I'm not sure if I had a point when I started writing this post, but whatever it was, I lost it in there somewhere. Now I'm just hoping that some of the poison is out. I do a lot of locking this stuff up in my head somewhere (I think of it as a big thick steel door, and I push the stuff in and slam the door shut quickly), and push it down and push it down, and I am very afraid that someday all of this stuff is going to explode and I am going to start crying and screaming and never be able to stop. I don't cry, even when it would be appropriate, for very very long periods of time. I suppress things to an astonishing level. (that's another therapy goal: to allow myself to identify and feel emotions appropriately)

Wow. Deep heavy shit for a sunny day. I've gotta stop. I could ramble on about this crap forever. Stopping now. mk

**************
Update: and in an insane turn of events, I actually watched the CBS Evening News tonight (I started out turning to CBS to see if by any remote chance in hell CSI was new and somehow decided to actually watch the news and see how Katie Couric does...the verdict? meh.) and there was a piece on Ford/Lincoln/Mercury recalling twelve or so years' worth of cars that may spontaneously burst into flame due to a malfunction in the cruise control. Yeah, 'cause THAT helped my disaster thinking, in particular the part about my car's engine blowing up. Just freakin' perfect. [note: I have a Dodge]

4 comments:

Kate said...

Good for you, posting through the yuck. If nothing else, it's helpful for others to know they're not the only ones.

I won't read/watch the news, myself. About the most graphic I'll willingly deal with is WBZ's 10-minute highlight loop during the day - more than that and my imagination revs up too high for comfort.

Attack Anxiety said...
This comment has been removed by a blog administrator.
The Beast Mom said...

This was interesting to read - about how your brain works. (I don't know much about anxiety related stuff. I'm learning from your blog.)

BTW, have you ever accidentally gone into the mens' restroom instead of the women's restroom? Yeah, me neither. :)

Hope you have a great weekend!
-bm

btw: s.p.a.z.
(the email fun continues on the blogs. :)

Irish Coffeehouse said...

GAD is very real. I've always insisted one of my friends has this.
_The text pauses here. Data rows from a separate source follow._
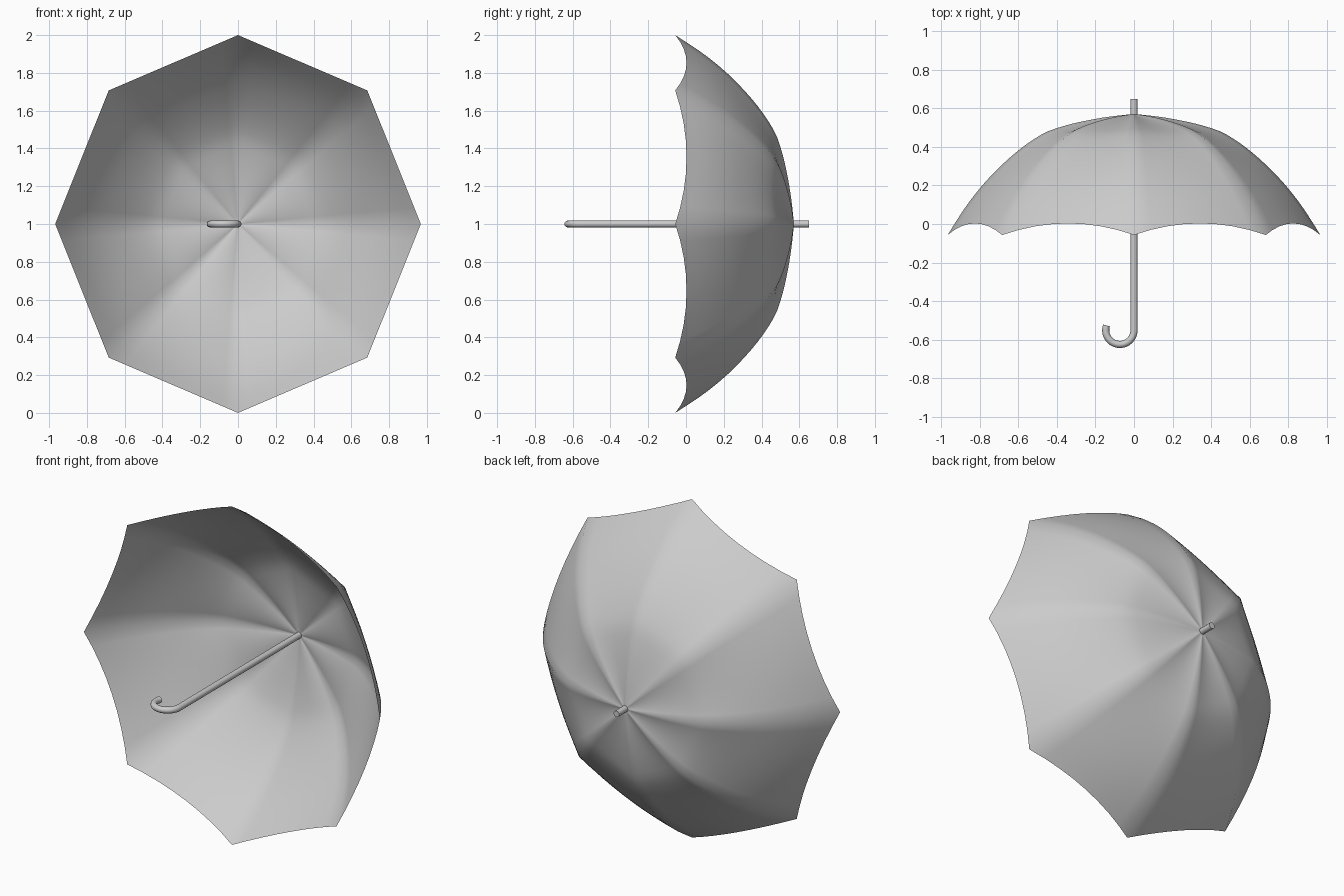
import bpy, bmesh, math
from mathutils import Vector

if "Cube" in bpy.data.objects:
    bpy.data.objects.remove(bpy.data.objects["Cube"])

CENTER_Z = 1.0
RX, RZ = 0.968, 1.0
PANELS, ACROSS, RINGS = 8, 8, 24


def flat_material(name, rgb):
    m = bpy.data.materials.new(name)
    m.diffuse_color = (*rgb, 1)
    m.use_nodes = True
    m.node_tree.nodes["Principled BSDF"].inputs["Base Color"].default_value = m.diffuse_color
    return m


grey = flat_material("light grey", (0.6, 0.6, 0.6))

# Rib profile: radius fraction, depth along y
RIB = [(0, 0.572), (0.15, 0.555), (0.29, 0.53), (0.39, 0.505), (0.48, 0.473),
       (0.59, 0.405), (0.70, 0.315), (0.81, 0.205), (0.91, 0.08), (1, -0.057)]


def rib_depth(t):
    """Smooth (Catmull-Rom style) interpolation of the rib profile."""
    def slope(i):
        a, b = RIB[max(i - 1, 0)], RIB[min(i + 1, len(RIB) - 1)]
        return (b[1] - a[1]) / (b[0] - a[0])
    i = max(k for k in range(len(RIB) - 1) if RIB[k][0] <= t)
    (x0, y0), (x1, y1) = RIB[i], RIB[i + 1]
    h = x1 - x0
    s = (t - x0) / h
    return ((2*s**3 - 3*s**2 + 1) * y0 + (s**3 - 2*s**2 + s) * h * slope(i)
            + (3*s**2 - 2*s**3) * y1 + (s**3 - s**2) * h * slope(i + 1))


# Canopy: eight fabric panels stretched between ribs, scalloped at the rim
bm = bmesh.new()
apex = bm.verts.new((0, rib_depth(0), CENTER_Z))
rings = []
for r in range(1, RINGS + 1):
    t = r / RINGS
    ring = []
    for p in range(PANELS):
        a0, a1 = (2 * math.pi * k / PANELS for k in (p, p + 1))
        for k in range(ACROSS):
            u = k / ACROSS
            x = (1 - u) * math.cos(a0) + u * math.cos(a1)
            z = (1 - u) * math.sin(a0) + u * math.sin(a1)
            bulge = 4 * u * (1 - u) * (0.06 * t**3 - 0.07 * t * (1 - t))
            ring.append(bm.verts.new((RX * t * x, rib_depth(t) + bulge,
                                      CENTER_Z + RZ * t * z)))
    rings.append(ring)
n = PANELS * ACROSS
for i in range(n):
    j = (i + 1) % n
    bm.faces.new((apex, rings[0][j], rings[0][i]))
    for inner, outer in zip(rings, rings[1:]):
        bm.faces.new((inner[i], inner[j], outer[j], outer[i]))
bmesh.ops.recalc_face_normals(bm, faces=bm.faces)
if sum(f.normal.y for f in bm.faces) < 0:
    bmesh.ops.reverse_faces(bm, faces=bm.faces)
for f in bm.faces:
    f.smooth = True
mesh = bpy.data.meshes.new("canopy")
bm.to_mesh(mesh)
bm.free()
mesh.materials.append(grey)
bpy.context.collection.objects.link(bpy.data.objects.new("canopy", mesh))

# Shaft with hooked handle: one swept tube
HOOK_R, HOOK_Y = 0.0735, -0.552
path = [Vector((0, 0.65, CENTER_Z)), Vector((0, 0, CENTER_Z))]
for k in range(25):
    a = -math.radians(200) * k / 24
    path.append(Vector((-HOOK_R + HOOK_R * math.cos(a),
                        HOOK_Y + HOOK_R * math.sin(a), CENTER_Z)))
curve = bpy.data.curves.new("shaft_and_handle", "CURVE")
curve.dimensions = "3D"
curve.bevel_depth = 0.0185
curve.bevel_resolution = 4
curve.use_fill_caps = True
spline = curve.splines.new("POLY")
spline.points.add(len(path) - 1)
for point, co in zip(spline.points, path):
    point.co = (*co, 1)
curve.materials.append(grey)
shaft = bpy.data.objects.new("shaft_and_handle", curve)
bpy.context.collection.objects.link(shaft)
bpy.context.view_layer.objects.active = shaft
shaft.select_set(True)
bpy.ops.object.convert(target="MESH")
bpy.ops.object.shade_smooth_by_angle(angle=math.radians(40))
And in accordance to your post, that is exactly what she thinks about, talks about and more!

For me this post was like literally opening up her head and seeing just how this precisely works.